Anyone who saw The Devil Makes Three live knew what all the fuss was about: here is a group that infused Americana traditions with an unabashedly modern energy that caused any ears within a mile radius to buzz with excitement. Anyone who heard the early Devil Makes Three records heard something more: a solid group that showed promise but didn’t necessarily light the world on fire. For so long, the trio of guitarist Pete Bernhard, bassist Lucia Turino, and banjo-player extraordinaire Cooper McBean hadn’t figured out how to translate their live shows into the studio, at least not until 2011’s Stomp and Smash and their 2013 followup I’m a Stranger Here.

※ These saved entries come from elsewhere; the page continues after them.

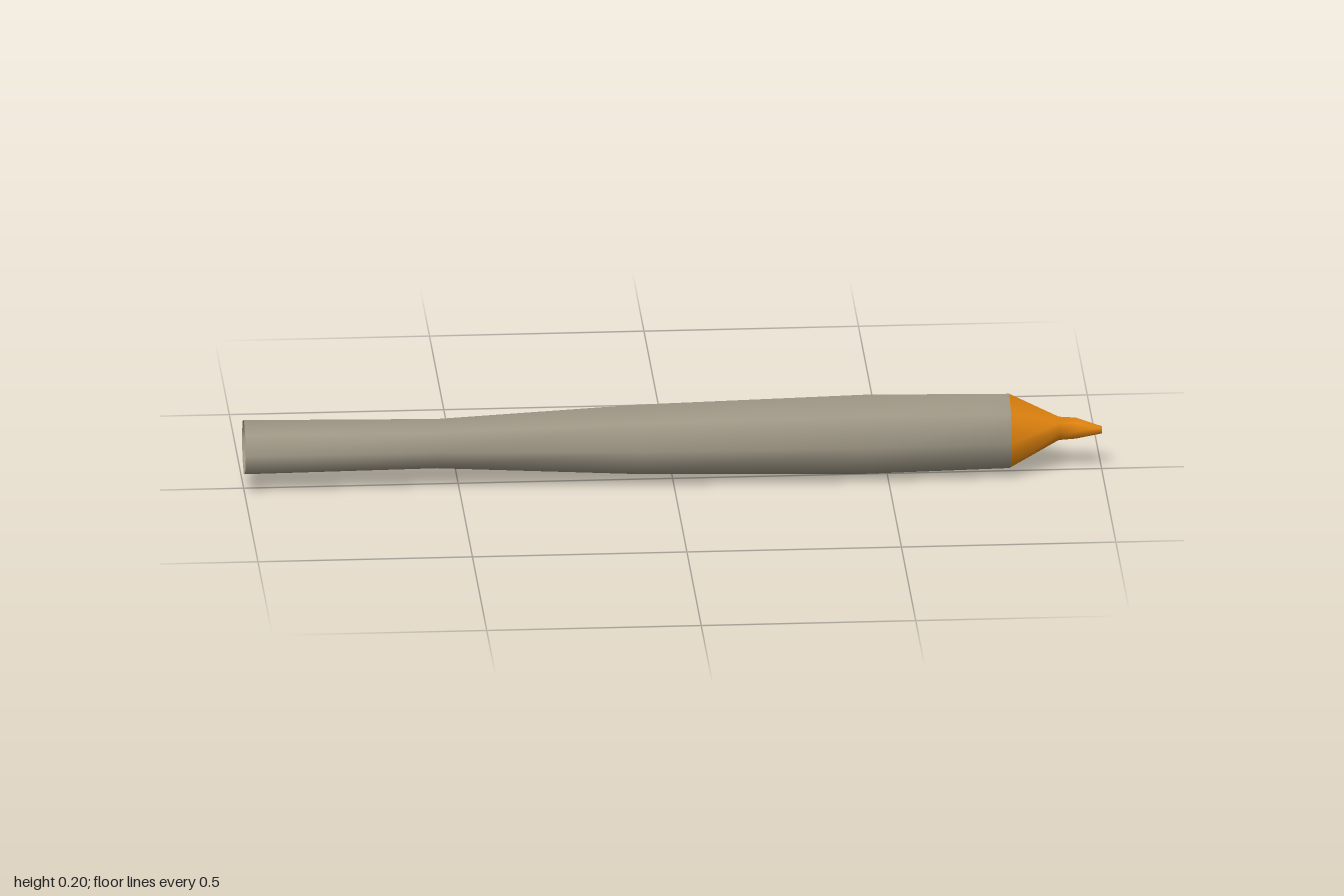
import * as THREE from 'three';

const SIDES = 8;

// Loft eight-sided rings along x; each ring is [x, centreY, centreZ, radius].
function loft(rings, capEnd) {
  const pos = [], index = [];
  for (const [x, y, z, r] of rings) {
    for (let j = 0; j < SIDES; j++) {
      const a = (j / SIDES) * Math.PI * 2;
      pos.push(x, y + r * Math.cos(a), z + r * Math.sin(a));
    }
  }
  for (let i = 0; i < rings.length - 1; i++) {
    for (let j = 0; j < SIDES; j++) {
      const k = (j + 1) % SIDES;
      const a = i * SIDES + j, b = i * SIDES + k;
      index.push(a, b, a + SIDES, b, b + SIDES, a + SIDES);
    }
  }
  if (capEnd) {
    const [x, y, z] = rings[rings.length - 1];
    const base = (rings.length - 1) * SIDES, centre = pos.length / 3;
    pos.push(x, y, z);
    for (let j = 0; j < SIDES; j++) index.push(base + j, base + (j + 1) % SIDES, centre);
  }
  const g = new THREE.BufferGeometry();
  g.setAttribute('position', new THREE.Float32BufferAttribute(pos, 3));
  g.setIndex(index);
  g.computeVertexNormals();
  return g;
}

export function createModel() {
  const group = new THREE.Group();
  group.name = 'taperedPen';
  const grey = new THREE.MeshStandardMaterial({ color: 0x9c9584, side: THREE.DoubleSide });
  grey.name = 'warmGrey';
  const orange = new THREE.MeshStandardMaterial({ color: 0xe0830f, side: THREE.DoubleSide });
  orange.name = 'orange';

  // Hollow barrel, open at the back end
  const barrel = new THREE.Mesh(loft([
    [-1, 0.106, 0.007, 0.067],
    [-0.55, 0.104, 0.007, 0.061],
    [-0.08, 0.102, 0.004, 0.086],
    [0.45, 0.1, -0.001, 0.098],
    [0.785, 0.099, -0.004, 0.092],
  ], false), grey);
  barrel.name = 'barrel';

  // Pointed nose with a narrow neck
  const tip = new THREE.Mesh(loft([
    [0.785, 0.099, -0.004, 0.092],
    [0.9, 0.104, 0, 0.029],
    [0.94, 0.104, 0.001, 0.026],
    [1, 0.101, 0.008, 0.009],
  ], true), orange);
  tip.name = 'tip';

  group.add(barrel, tip);
  return group;
}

It all started with a mix. Well, more accurately, it started as a remix.
For both Richard Norris and Erol Alkan, these two young Londoners started out, by themselves, as Djs, Alkan focusing more on dance and electronic music, Norris befriend Joe Strummer and playing on some of the Clash maestro’s latter-day creations. It wasn’t until 2006 that, after having rejiggered some tracks under his own name, Alkan began using the Beyond the Wizard’s Sleeve moniker. Norris had joined in, and the group, gaining notoriety for productions of artists of both the underground (Midlake) and the mainstream (Franz Ferdinand, The Chemical Brothers) variety, started making the name for themselves. EPs and singles would trickle out here and there, but outside of 2008 compilation of their earlier recordings, nothing concrete.
What a joy it is, then, that The Soft Bounce is here, and goodness is it a mishmash of so many varied things. From the hippie-friendly go-go bounce of “Creation” to the ‘80s synth homage “Diagram Girl” to the ambient instrumental “Tomorrow, Forever” to the string-driven mod number “Door to Tomorrow”, The Soft Bounce encompasses so much but still originates from the group’s clearly-defined psych-friendly aesthetic.
Thus, to help celebrate the occasion, the two Wizards themselves answered PopMatters 20 Questions, revealing a love of truffle oils, an affinity towards author John Higgs, and some remarkably practical advice for handling life’s problems.